Brazil: Ministry Of Justice Investigates Unlawfully Signed Commercial Partnerships Between Clubs And Sportsbooks

Brazil: Ministry Of Justice Investigates Unlawfully Signed Commercial Partnerships Between Clubs And Sportsbooks

The Brazilian Ministry of Justice is currently looking into the commercial partnerships that sports clubs and media owners hold with online sportsbook firms, in an investigation that follows concerns by SENACON -the National Consumer Secretariat-, that such deals were closed without the country’s finalization of the laws and standards that will be applied to its pending federal sports betting regime.

Football clubs reported to be ordered to provide information include the Brasileiro Série A teams of Atlético Mineiro, Corinthians, Cruzeiro, Flamengo, Fluminense, Palmeiras, Santos, and São Paulo. The Brazilian Football Confederation (CBF) has also been reportedly required to provide information as to why it allowed the teams to participate in deals with the still unlicensed bookmakers, local media says.

SENACON believes that many of the partnerships involving sports clubs and media owners have been established outside of the country, thus bypassing current national laws. According to the secretariat, the activity may be being exploited “without proper authorization and without any control, inspection or accountability mechanism.”

40 Brazilian football clubs, 13 federations including CBF, and Rede Globo -on account of sponsorship and advertising contracts with sports betting operators- have reportedly been notified by the Ministry of Justice this Tuesday. They all have 10 days to present the contracts to the federal government agency.

Rede Globo, Brazil’s largest media owner, is being investigated after agreeing to broadcast partnerships with Pixbet and Betnacional to be promoted as lead sponsors of its FIFA Qatar 2022 World Cup coverage.

The so-called fixed-odds bets are not regulated in Brazilian legislation and, therefore, the activity can be classified as a criminal misdemeanor. In order for the bookmaker to legally exercise its activity, it is necessary to use a CNPJ from outside the country.

This way, the money wagered leaves Brazil, in the same way that the origin of the rewarded amount is from abroad – both amounts do not pass through the inspection of the Federal Revenue Service.

2022 has seen market stakeholders frustrated at the arduous passage of Brazil’s Betting Law (Bill-442/91), which secured its approval by Congress last February.

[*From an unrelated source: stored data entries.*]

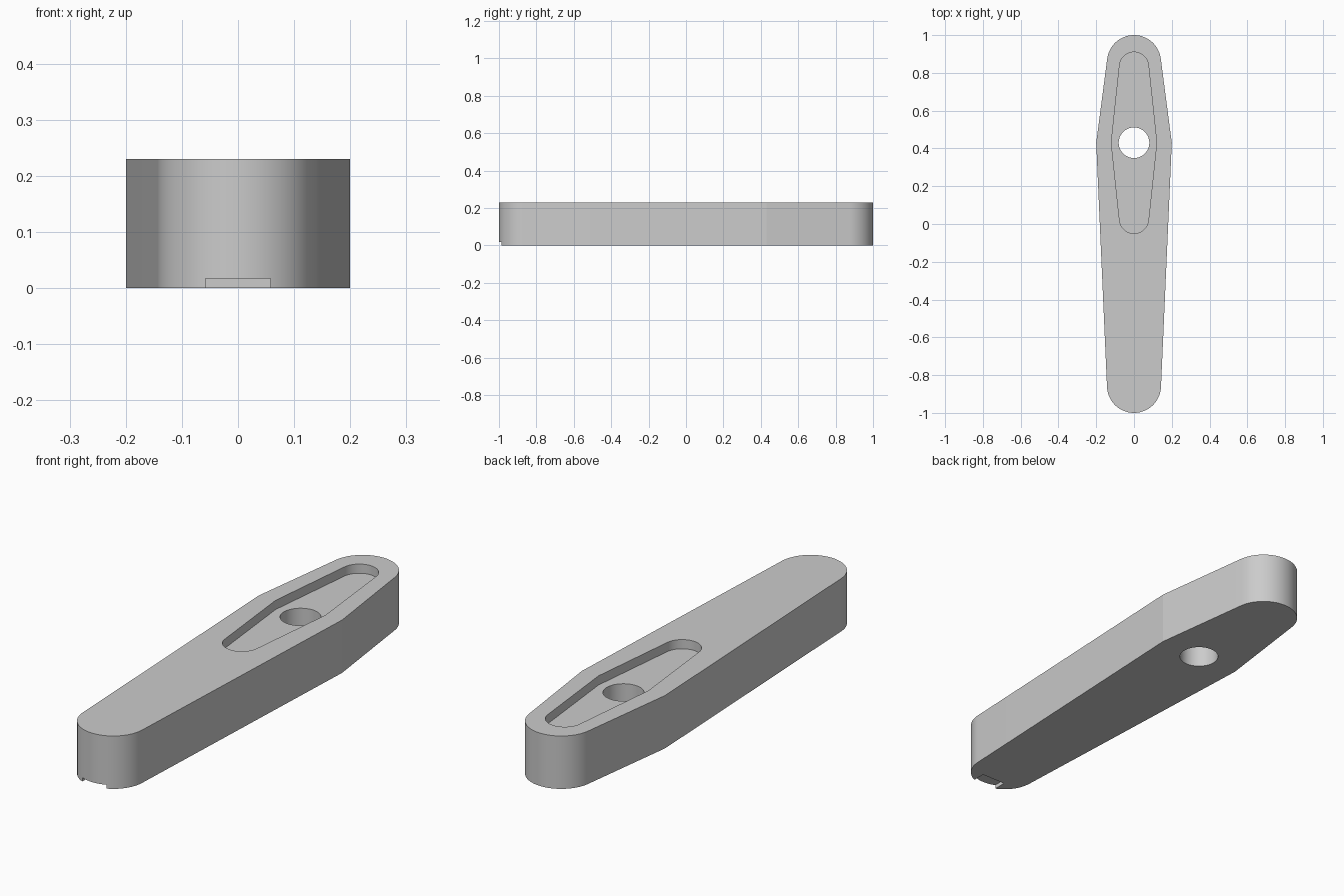
import bpy, bmesh, math

HEIGHT = 0.23
PIVOT_Y = 0.43
ARC_STEPS = 40

cube = bpy.data.objects.get("Cube")
if cube:
    bpy.data.objects.remove(cube, do_unlink=True)

grey = bpy.data.materials.new("plain grey")
grey.use_nodes = True
grey.diffuse_color = (0.6, 0.6, 0.6, 1)
grey.node_tree.nodes["Principled BSDF"].inputs["Base Color"].default_value = (0.6, 0.6, 0.6, 1)


def rounded_diamond(half_width, y_low, y_high, radius):
    """Outline of two end circles joined by tangents to side corners at the pivot."""
    def tangent_angle(centre_y):
        dy = abs(centre_y - PIVOT_Y)
        reach = math.hypot(half_width, dy)
        return math.acos(radius / reach) - math.atan2(dy, half_width)

    points = []
    for centre_y, side in ((y_high, 1), (y_low, -1)):
        # A negative angle to the corner moves the tangent point toward the tip
        start = -tangent_angle(centre_y)
        lift = abs(start)
        for i in range(ARC_STEPS + 1):
            a = lift + (math.pi - 2 * lift) * i / ARC_STEPS
            points.append((side * radius * math.cos(a), centre_y + side * radius * math.sin(a)))
        points.append((-side * half_width, PIVOT_Y))
    return points


def circle(radius, steps=80):
    return [(radius * math.cos(math.tau * i / steps),
             PIVOT_Y + radius * math.sin(math.tau * i / steps)) for i in range(steps)]


def prism(name, outline, z_low, z_high):
    bm = bmesh.new()
    base = bm.faces.new([bm.verts.new((x, y, z_low)) for x, y in outline])
    top = bmesh.ops.extrude_face_region(bm, geom=[base])["geom"]
    bmesh.ops.translate(bm, vec=(0, 0, z_high - z_low),
                        verts=[g for g in top if isinstance(g, bmesh.types.BMVert)])
    bmesh.ops.recalc_face_normals(bm, faces=bm.faces)
    mesh = bpy.data.meshes.new(name)
    bm.to_mesh(mesh)
    bm.free()
    mesh.materials.append(grey)
    obj = bpy.data.objects.new(name, mesh)
    bpy.context.collection.objects.link(obj)
    return obj


# Tapered bar
body = prism("lever_body", rounded_diamond(0.2, -0.857, 0.857, 0.143), 0, HEIGHT)

# Shallow recess, through hole and small slot under the front tip
cutters = [
    prism("recess_cutter", rounded_diamond(0.12, 0.027, 0.833, 0.077), HEIGHT - 0.04, HEIGHT + 0.1),
    prism("hole_cutter", circle(0.081), -0.1, HEIGHT + 0.1),
    prism("slot_cutter", [(-0.058, -1.1), (0.058, -1.1), (0.058, -0.93), (-0.058, -0.93)], -0.1, 0.017),
]

bpy.ops.object.select_all(action="DESELECT")
bpy.context.view_layer.objects.active = body
body.select_set(True)
for cutter in cutters:
    cutter.hide_render = True
    mod = body.modifiers.new(cutter.name, "BOOLEAN")
    mod.operation = "DIFFERENCE"
    mod.solver = "EXACT"
    mod.object = cutter
    bpy.ops.object.modifier_apply(modifier=mod.name)
    bpy.data.objects.remove(cutter, do_unlink=True)

# Smooth the round ends but keep the side corners crisp
bpy.ops.object.shade_smooth_by_angle(angle=math.radians(7))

Though greenlighted there, the bill has failed to get its final Senate vote and presidential sign-off required to be authorized as a federal mandate.

Even though the country expected to see the sports betting regime launched by the kickoff of FIFA Qatar 2022 World Cup in November, President Jair Bolsonaro has refused to sign any federal legislation until a divisive General Election is concluded.

Bolsonaro has also stated his opposition to both Brazil sports betting and online gambling bills, in which the Liberal Party seeks guarantees that foreign operators must pay all domestic taxes.

Brazilian lawmakers have also demanded that the Pele Law for professional sports be reformed to ensure that bookmakers pay a licensing fee for the IP rights and protections of the country’s sports leagues.

Drafted in 2018, Bill-442/91 carries a two-year provision to be federally adopted, which will expire by December – legal boundaries that will provide a new/established government just two months to revise and lose the mandate.